The eBook implementation

The Open eBook reader software uses the primitives described above to maintain display-page-based access to arbitrarily large documents while trying to bound memory usage. Unfortunately it is difficult to unconditionally bound memory usage, given that any element in an XML document may be arbitrarily large. For instance a perfectly legal document might have 100MB of continuous text containing no tags whatsoever. The described interface would attempt to put all this text in one single item, rapidly running out of memory! Similar types of problems can occur when gathering the items necessary to format a particular tag. For instance, to format the first row of a table, it is necessary to lay out the entire table to determine the column widths.

I chose to make the simplifying assumption that top-level items within the document would be small enough to fit into memory. From the point of view of the display module, the document looks like a simple sequence of items, one after another. One item might cover more than one page, in which case a different part of it will be displayed on each of those pages.

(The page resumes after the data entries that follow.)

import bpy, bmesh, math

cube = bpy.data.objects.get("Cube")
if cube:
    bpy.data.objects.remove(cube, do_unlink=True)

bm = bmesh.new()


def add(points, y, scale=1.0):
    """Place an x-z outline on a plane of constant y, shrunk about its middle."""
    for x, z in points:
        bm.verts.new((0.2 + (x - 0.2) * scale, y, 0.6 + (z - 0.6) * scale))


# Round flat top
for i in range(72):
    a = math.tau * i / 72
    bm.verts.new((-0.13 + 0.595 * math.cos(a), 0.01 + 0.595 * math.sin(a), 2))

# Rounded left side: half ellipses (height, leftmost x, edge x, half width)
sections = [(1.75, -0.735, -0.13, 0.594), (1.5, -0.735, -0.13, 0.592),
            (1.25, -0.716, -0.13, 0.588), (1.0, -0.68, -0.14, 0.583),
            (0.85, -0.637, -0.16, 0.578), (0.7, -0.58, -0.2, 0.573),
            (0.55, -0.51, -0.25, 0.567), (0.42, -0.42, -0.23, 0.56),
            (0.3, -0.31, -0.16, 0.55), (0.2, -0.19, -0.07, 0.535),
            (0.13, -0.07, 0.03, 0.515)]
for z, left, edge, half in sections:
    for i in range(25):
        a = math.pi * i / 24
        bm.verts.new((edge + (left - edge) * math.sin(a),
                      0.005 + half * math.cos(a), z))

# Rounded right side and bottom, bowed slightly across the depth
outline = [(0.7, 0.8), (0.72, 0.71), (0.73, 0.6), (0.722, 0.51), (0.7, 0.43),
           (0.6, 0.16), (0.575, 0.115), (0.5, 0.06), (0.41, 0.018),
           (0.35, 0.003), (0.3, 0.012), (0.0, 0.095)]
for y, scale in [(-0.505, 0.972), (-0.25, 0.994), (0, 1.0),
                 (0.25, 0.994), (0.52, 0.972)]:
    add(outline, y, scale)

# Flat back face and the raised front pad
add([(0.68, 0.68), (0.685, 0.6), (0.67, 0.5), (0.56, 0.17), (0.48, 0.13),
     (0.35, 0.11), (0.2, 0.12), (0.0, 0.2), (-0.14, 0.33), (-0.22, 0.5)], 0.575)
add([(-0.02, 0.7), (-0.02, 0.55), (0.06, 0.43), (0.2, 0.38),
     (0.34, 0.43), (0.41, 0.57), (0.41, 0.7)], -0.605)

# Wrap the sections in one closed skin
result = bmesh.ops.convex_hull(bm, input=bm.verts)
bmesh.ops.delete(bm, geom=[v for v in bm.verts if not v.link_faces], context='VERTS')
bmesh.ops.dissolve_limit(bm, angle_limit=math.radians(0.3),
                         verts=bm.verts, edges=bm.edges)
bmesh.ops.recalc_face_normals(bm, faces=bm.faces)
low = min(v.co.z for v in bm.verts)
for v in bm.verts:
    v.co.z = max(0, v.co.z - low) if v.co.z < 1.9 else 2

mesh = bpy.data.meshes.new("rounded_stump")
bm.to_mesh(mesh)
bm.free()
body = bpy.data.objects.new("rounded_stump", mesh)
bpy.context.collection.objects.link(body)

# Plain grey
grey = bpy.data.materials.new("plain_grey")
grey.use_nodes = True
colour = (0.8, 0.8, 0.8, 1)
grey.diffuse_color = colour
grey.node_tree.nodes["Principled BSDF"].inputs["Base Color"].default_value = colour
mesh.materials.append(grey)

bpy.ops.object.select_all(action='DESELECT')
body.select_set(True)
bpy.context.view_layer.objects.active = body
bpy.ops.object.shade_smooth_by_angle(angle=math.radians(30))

One difficulty is that the displayed size of an item depends on many factors, such as stylesheet parameters, size of installed fonts, etc. When a document is read, the page index must have been created from the same document with the same parameters. It is difficult in general to enumerate all the relevant parameters; they would need to be stored inside, or alongside the index; any change would invalidate the index. Instead of doing this, as the document is being displayed, the eBook display program constantly checks to see if the results it is getting from the index match with the results it is getting when actually laying out the document. If the results differ, the index is remade; the discrepancy will hopefully not be noticed by the user!